Meet Marc Stach – The Newest Attorney at Harris Cook LLP
Marc Stach is a 30-year resident of Tarrant County and an accomplished attorney having practiced over 21 years in three exciting areas of the law.
He has been married for 23 years and has two wonderful children. Marc recently joined us at Harris Cook, LLP and sat down to talk about his decision and his work in the legal profession.
What led you to join Harris Cook, LLP?
Well, they asked me to join them. I had a good relationship already with current and former Harris co-leaders, including David Cook, Rachel Wright and Kimberly Fitzpatrick, all three whom I knew prior to joining Harris Cook.
What was it about this firm that appealed to you?
One, they’ve been in Arlington a long time, the same as my practice. Two, they have a diverse practice area, which is the same as I have. And three, they have a very good firm culture in terms of the relationships among the people who work at the firm.
You have four primary areas of your practice: Business Transactions, Business Litigation, Probate and Estate Planning. Why did you end up in those areas of law?
As far back as I can remember I have wanted to be a transactional lawyer. Growing up, my best friend’s father was a bank lawyer and worked in-house for a financial institution. I knew I wanted to go to law school and wanted to be a lawyer who gets to read and write as a part of his profession. With that in mind, I went to law school and focused on transaction-based courses, secured transactions, sales, uniform commercial code courses, leasing, etc. Upon graduating from law school, I accepted a position to work with the world’s largest commercial lender. It was exclusively transactional work for the first three years of my practice, but it gave me a good footing in understanding how businesses operate.
When I left Citigroup, I went to work for another Arlington firm for 16 years from 2001 to 2017. I continued to concentrate my practice in the areas of banking transactions and slowly migrated into business transactions, representing not the banks exclusively, but bank customers. I was fortunate enough to practice side by side with an attorney 15 years my senior who also practiced in estate planning and probate.

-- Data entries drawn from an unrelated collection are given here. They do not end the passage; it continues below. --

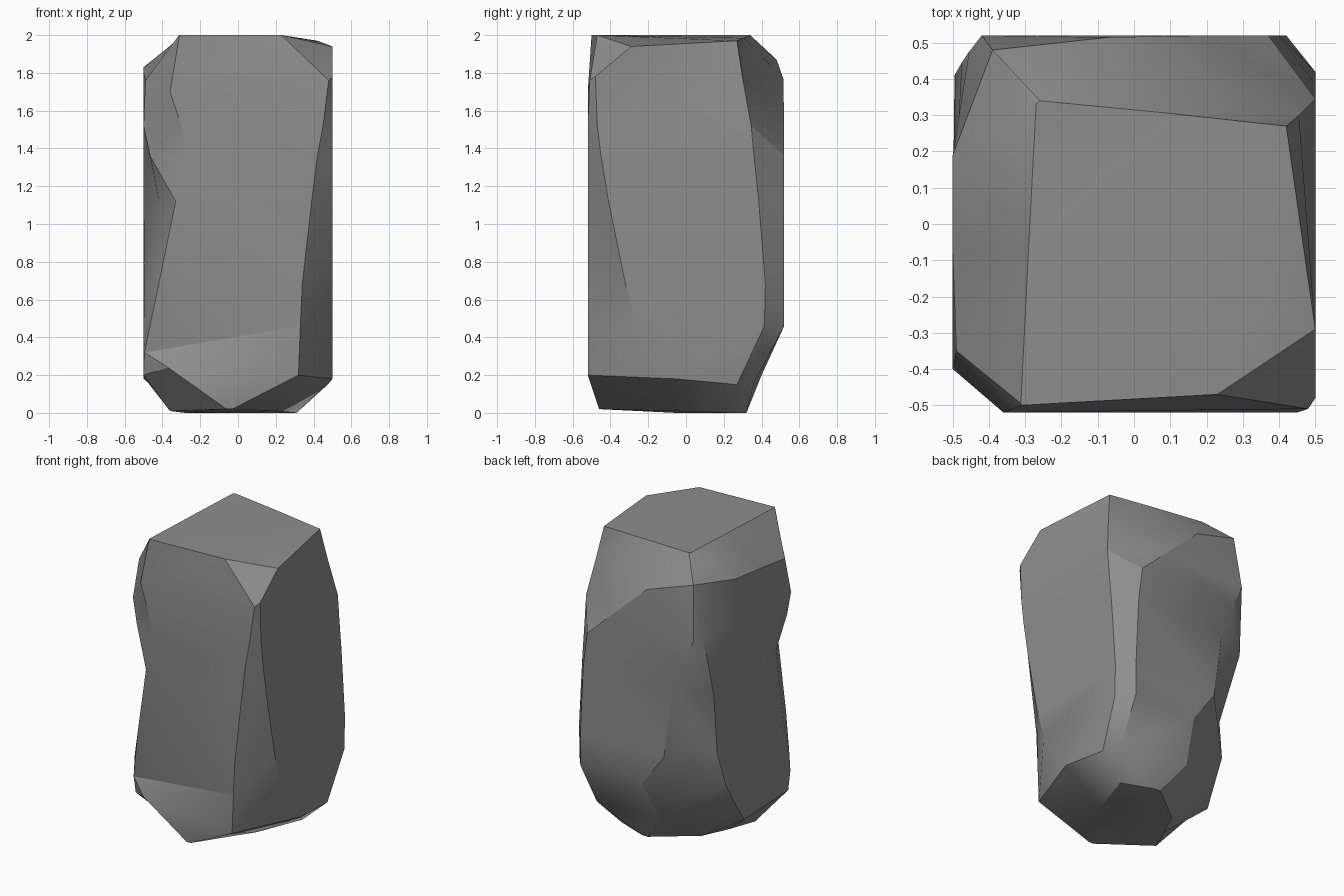
import bpy, bmesh, math

default_cube = bpy.data.objects.get("Cube")
if default_cube:
    bpy.data.objects.remove(default_cube, do_unlink=True)

HALF_WIDTH, HALF_DEPTH = 0.5, 0.52


def flat_material(name, value):
    mat = bpy.data.materials.new(name)
    mat.use_nodes = True
    color = (value, value, value, 1)
    mat.diffuse_color = color
    mat.node_tree.nodes["Principled BSDF"].inputs["Base Color"].default_value = color
    return mat


def level(z, front_left, front_right, right_front, right_back,
          back_right, back_left, left_back, left_front):
    """Box section at height z; each value is where a corner cut meets a side.
    The hollowed corners are given as full (x, y) positions."""
    w, d = HALF_WIDTH, HALF_DEPTH
    return [(*front_left, z), (front_right, -d, z),
            (w, right_front, z), (w, right_back, z),
            (back_right, d, z), (back_left, d, z),
            (*left_back, z), (-w, 0, z), (*left_front, z)]


# Underside: a slanted flat patch
base = [(-.06, -.46, .02), (-.03, -.46, .02), (.2, -.08, .01), (.31, .24, 0),
        (.1, .32, 0), (.06, .32, 0), (-.2, .12, 0), (-.28, -.05, 0), (-.36, -.22, .01)]

# Undercut just above the ground
foot = [(-.37, -.47, .24), (.32, -.52, .2), (.5, -.05, .18), (.475, .27, .15),
        (.41, .36, .16), (-.08, .4, .2), (-.5, .1, .18), (-.5, -.1, .19), (-.5, -.37, .2)]

# Body, with the waist hollows in the left corner cuts
body = [
    level(.46, (-.46, -.445), .33, -.26, .415, .42, -.04, (-.48, .26), (-.5, -.38)),
    level(.68, (-.42, -.46), .34, -.32, .42, .42, -.2, (-.435, .29), (-.495, -.33)),
    level(1.12, (-.33, -.505), .39, -.41, .385, .4, -.26, (-.495, .41), (-.42, -.355)),
    level(1.36, (-.275, -.52), .42, -.45, .36, .37, -.35, (-.475, .445), (-.465, -.41)),
    level(1.52, (-.3, -.52), .45, -.47, .345, .2, -.42, (-.455, .475), (-.5, -.4)),
]
body[0][0] = (-.495, -.4, .32)

# Shoulder: the back leans in above a slanting ridge
shoulder = [(-.36, -.52, 1.7), (.48, -.51, 1.76), (.5, -.48, 1.78), (.455, .3, 1.77),
            (-.07, .515, 1.77), (-.39, .48, 1.87), (-.5, .19, 1.83),
            (-.5, -.08, 1.8), (-.49, -.35, 1.76)]

# Crown: flat top with one chipped corner
crown = [(-.31, -.5, 2), (.23, -.47, 2), (.5, -.29, 1.94), (.42, .27, 1.97),
         (.1, .305, 1.985), (-.26, .34, 2), (-.27, .33, 2), (-.29, -.05, 2), (-.312, -.495, 2)]

# Skin the sections together
bm = bmesh.new()
rings = [[bm.verts.new(p) for p in ring]
         for ring in [base, foot, *body, shoulder, crown]]
for low, high in zip(rings, rings[1:]):
    for i in range(len(low)):
        j = (i + 1) % len(low)
        bm.faces.new((low[i], low[j], high[j], high[i]))
bm.faces.new(rings[0][::-1])
top = rings[-1]
bm.faces.new(top[1:4])
bm.faces.new(top[:2] + top[3:])
bmesh.ops.triangulate(bm, faces=bm.faces[:])
bmesh.ops.recalc_face_normals(bm, faces=bm.faces[:])

mesh = bpy.data.meshes.new("boulder")
bm.to_mesh(mesh)
bm.free()
boulder = bpy.data.objects.new("boulder", mesh)
bpy.context.collection.objects.link(boulder)
mesh.materials.append(flat_material("stone grey", 0.27))

# Soft facets with crisp ridges
bpy.ops.object.select_all(action='DESELECT')
boulder.select_set(True)
bpy.context.view_layer.objects.active = boulder
bpy.ops.object.shade_smooth_by_angle(angle=math.radians(30))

As I quickly learned, his reasoning was that a lot of our clients were small business owners, and business succession planning was part of both estate planning & probate and business transactions.
Estate Planning and Probate naturally complement my practice when working with small business owners and Business Litigation developed along the way. There was a void at my former firm, and I learned the litigation side of the practice from some of the senior partners there. This experience affected how I look at business transactions- knowing that if things don’t go the way businesses expect them to, there is a risk of litigation. However, such litigation experience has helped mold me into a better transactional lawyer. Smoother transactions have a lesser chance of going to litigation.
What should your clients expect from you when they work with you?
Somebody who can get along with others, which is important. Someone who is patient, tolerant and a good listener. I find it’s less important to argue, and more important to listen. I prefer to build bridges and find common ground with other parties, whether it’s a transaction I’m working on, or a piece of litigation that has a chance of settling. Litigation is not something I shy away from; however, I find it’s often best as a last resort. This outlook has allowed me to work diligently to try and resolve issues before they turn into protracted litigation.
Remaining active in the community as both a litigator and a transactional lawyer has been helpful for my career. When I do walk into court, not only do I have the 21 years of experience, I have common background with the judges on the bench who know me and my capabilities and appreciate my ability to conduct myself appropriately as I represent my clients.